# [What this task involves]
For the entries that follow, tally the lines holding the string "return". Give the total and nothing else.

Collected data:
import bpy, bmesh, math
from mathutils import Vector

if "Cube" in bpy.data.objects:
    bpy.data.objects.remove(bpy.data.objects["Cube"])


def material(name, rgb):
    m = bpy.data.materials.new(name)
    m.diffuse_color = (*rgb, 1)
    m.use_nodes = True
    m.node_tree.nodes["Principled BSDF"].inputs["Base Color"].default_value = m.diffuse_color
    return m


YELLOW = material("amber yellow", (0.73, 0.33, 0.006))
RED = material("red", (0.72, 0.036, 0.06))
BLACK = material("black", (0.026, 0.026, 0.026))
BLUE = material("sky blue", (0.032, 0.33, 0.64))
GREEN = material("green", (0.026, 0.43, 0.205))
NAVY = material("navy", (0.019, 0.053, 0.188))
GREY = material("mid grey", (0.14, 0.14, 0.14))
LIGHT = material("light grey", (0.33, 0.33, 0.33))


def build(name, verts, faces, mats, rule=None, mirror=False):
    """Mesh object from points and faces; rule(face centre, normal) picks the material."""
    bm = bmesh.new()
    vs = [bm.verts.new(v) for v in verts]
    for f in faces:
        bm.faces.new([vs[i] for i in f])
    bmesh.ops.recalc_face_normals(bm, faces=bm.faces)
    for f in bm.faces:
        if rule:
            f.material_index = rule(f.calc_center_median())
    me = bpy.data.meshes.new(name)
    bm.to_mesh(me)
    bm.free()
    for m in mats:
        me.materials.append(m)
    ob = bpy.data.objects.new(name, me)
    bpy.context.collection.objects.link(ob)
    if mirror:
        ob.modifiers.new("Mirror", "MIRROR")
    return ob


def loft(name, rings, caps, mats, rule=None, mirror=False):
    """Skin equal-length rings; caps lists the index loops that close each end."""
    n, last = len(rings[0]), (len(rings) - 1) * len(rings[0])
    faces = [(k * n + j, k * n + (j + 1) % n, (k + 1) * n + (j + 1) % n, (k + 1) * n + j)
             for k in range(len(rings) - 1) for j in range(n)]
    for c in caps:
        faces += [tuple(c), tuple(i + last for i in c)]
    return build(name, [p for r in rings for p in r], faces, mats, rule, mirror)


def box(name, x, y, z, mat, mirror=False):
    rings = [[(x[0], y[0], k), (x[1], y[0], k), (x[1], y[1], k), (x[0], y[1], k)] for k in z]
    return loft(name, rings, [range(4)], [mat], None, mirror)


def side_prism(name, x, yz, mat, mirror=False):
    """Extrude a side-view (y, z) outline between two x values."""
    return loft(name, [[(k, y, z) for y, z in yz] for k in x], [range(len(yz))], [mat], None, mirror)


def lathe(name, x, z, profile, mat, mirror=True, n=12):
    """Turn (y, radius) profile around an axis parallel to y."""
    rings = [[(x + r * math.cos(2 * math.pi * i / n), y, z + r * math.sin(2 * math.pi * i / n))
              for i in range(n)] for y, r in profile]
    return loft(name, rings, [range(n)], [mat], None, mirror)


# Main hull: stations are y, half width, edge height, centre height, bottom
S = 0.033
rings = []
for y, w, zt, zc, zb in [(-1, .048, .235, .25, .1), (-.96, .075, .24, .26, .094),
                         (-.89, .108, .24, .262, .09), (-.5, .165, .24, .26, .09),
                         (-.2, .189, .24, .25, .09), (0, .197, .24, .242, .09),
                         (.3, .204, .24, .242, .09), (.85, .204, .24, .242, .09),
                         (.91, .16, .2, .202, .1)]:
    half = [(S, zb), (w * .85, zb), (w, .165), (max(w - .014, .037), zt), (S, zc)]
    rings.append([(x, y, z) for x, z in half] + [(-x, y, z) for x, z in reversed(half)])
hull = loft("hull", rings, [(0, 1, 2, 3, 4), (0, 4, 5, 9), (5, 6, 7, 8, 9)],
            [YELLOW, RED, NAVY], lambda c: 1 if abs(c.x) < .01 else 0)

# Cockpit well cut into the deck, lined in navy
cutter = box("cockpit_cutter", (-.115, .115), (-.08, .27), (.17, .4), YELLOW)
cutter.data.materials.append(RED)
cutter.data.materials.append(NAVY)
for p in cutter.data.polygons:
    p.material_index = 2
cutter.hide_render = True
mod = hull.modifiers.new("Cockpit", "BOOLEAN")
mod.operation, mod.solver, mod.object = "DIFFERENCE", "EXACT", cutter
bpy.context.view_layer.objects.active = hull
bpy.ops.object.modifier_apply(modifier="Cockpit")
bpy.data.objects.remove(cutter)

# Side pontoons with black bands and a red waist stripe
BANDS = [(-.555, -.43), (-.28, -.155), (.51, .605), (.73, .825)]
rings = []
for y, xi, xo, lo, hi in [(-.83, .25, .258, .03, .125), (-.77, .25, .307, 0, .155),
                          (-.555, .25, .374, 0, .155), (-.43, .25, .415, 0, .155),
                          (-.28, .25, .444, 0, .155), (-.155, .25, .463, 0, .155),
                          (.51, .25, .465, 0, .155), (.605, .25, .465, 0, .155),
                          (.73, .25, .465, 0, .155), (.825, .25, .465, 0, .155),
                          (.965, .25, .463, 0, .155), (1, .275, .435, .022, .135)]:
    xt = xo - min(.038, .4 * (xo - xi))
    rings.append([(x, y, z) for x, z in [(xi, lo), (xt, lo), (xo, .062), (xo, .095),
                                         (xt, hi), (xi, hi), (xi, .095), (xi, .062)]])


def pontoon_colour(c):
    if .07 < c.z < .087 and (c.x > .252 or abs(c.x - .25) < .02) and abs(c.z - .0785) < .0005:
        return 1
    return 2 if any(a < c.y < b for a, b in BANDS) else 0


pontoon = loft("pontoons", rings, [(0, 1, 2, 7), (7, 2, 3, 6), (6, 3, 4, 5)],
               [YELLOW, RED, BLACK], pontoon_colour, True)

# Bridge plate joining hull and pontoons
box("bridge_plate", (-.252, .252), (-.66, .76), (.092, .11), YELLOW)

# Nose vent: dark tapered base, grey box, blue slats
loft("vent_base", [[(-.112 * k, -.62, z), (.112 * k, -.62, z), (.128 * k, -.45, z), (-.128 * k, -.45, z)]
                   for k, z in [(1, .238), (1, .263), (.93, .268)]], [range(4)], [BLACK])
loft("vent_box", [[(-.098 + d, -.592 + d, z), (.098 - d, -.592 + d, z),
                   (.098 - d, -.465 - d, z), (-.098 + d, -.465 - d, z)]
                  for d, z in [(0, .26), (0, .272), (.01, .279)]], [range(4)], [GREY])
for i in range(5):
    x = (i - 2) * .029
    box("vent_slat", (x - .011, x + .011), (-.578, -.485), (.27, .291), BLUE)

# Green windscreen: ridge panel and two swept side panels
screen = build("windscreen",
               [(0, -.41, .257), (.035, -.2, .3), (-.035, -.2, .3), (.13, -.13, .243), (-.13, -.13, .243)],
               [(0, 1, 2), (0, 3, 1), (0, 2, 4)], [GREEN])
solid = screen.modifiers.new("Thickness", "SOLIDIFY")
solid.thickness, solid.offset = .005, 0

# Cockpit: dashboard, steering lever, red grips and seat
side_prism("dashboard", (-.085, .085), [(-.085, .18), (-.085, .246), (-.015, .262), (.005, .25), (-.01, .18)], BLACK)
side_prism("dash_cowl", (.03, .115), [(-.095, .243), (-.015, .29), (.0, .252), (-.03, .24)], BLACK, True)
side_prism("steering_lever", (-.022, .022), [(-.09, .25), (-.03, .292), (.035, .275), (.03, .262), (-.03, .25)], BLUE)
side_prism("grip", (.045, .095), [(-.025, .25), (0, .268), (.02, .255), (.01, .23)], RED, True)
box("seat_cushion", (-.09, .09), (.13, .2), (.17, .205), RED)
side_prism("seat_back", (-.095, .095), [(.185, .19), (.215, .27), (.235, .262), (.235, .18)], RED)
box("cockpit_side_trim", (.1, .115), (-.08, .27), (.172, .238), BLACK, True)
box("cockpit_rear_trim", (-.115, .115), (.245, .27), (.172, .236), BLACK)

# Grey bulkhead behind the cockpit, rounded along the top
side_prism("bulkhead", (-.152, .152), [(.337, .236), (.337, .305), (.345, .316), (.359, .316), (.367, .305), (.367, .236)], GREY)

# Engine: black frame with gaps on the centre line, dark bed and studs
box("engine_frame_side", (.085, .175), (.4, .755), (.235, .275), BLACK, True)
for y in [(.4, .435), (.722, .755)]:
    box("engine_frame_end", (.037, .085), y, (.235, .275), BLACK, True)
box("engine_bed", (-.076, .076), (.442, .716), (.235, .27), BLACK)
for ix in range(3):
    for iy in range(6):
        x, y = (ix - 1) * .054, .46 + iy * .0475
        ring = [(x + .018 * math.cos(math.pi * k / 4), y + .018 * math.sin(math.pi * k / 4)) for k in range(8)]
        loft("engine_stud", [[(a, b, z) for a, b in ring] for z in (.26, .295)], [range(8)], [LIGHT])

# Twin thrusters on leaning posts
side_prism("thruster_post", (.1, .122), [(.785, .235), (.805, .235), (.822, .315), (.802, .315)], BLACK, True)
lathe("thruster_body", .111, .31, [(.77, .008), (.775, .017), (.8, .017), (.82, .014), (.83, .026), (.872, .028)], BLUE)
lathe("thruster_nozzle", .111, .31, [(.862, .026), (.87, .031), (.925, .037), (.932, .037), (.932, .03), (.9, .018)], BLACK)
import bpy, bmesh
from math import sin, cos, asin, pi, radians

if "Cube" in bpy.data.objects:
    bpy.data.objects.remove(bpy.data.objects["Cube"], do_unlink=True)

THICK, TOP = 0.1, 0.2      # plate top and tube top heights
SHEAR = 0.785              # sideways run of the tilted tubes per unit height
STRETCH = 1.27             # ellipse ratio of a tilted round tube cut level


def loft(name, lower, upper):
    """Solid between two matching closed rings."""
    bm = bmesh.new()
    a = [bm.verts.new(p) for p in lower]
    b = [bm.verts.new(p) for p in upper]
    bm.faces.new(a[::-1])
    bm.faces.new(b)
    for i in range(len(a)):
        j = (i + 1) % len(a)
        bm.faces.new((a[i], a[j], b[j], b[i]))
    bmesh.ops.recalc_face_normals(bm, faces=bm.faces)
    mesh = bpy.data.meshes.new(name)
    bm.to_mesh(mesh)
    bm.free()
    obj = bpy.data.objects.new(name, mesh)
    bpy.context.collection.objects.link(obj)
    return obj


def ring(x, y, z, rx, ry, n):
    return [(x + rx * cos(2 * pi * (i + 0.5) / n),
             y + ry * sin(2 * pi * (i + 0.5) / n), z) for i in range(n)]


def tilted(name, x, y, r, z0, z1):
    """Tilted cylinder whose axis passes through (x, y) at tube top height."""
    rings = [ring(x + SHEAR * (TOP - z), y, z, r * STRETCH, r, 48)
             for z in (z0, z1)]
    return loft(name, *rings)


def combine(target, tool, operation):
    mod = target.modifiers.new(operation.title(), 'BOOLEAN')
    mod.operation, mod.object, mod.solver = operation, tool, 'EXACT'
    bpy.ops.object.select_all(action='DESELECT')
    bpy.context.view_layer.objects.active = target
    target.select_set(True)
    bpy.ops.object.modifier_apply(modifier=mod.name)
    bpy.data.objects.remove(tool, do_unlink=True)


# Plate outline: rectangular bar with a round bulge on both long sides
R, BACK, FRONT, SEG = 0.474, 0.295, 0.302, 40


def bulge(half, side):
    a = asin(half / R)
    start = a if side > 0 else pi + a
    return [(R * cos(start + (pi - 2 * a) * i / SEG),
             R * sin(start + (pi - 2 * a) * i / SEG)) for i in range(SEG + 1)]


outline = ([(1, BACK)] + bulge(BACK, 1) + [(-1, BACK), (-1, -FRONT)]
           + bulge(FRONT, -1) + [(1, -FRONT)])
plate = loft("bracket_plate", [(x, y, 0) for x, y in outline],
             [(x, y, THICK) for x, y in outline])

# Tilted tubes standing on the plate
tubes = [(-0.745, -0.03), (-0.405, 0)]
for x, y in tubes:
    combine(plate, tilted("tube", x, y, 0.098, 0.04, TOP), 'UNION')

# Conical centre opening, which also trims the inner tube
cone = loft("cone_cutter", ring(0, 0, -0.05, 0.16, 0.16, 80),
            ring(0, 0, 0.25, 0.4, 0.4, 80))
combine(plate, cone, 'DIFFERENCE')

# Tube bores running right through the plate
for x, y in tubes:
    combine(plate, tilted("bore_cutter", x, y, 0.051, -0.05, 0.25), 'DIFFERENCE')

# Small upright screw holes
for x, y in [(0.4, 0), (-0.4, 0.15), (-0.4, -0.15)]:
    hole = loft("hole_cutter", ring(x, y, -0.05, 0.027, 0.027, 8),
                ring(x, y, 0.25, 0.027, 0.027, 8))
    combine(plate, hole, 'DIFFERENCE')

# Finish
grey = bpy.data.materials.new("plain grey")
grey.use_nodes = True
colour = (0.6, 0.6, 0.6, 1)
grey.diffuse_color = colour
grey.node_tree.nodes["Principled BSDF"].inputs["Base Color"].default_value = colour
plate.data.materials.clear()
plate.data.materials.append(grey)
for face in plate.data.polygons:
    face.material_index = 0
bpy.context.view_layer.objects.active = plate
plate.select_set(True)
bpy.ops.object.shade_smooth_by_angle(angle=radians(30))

# [Solution to the problem]
12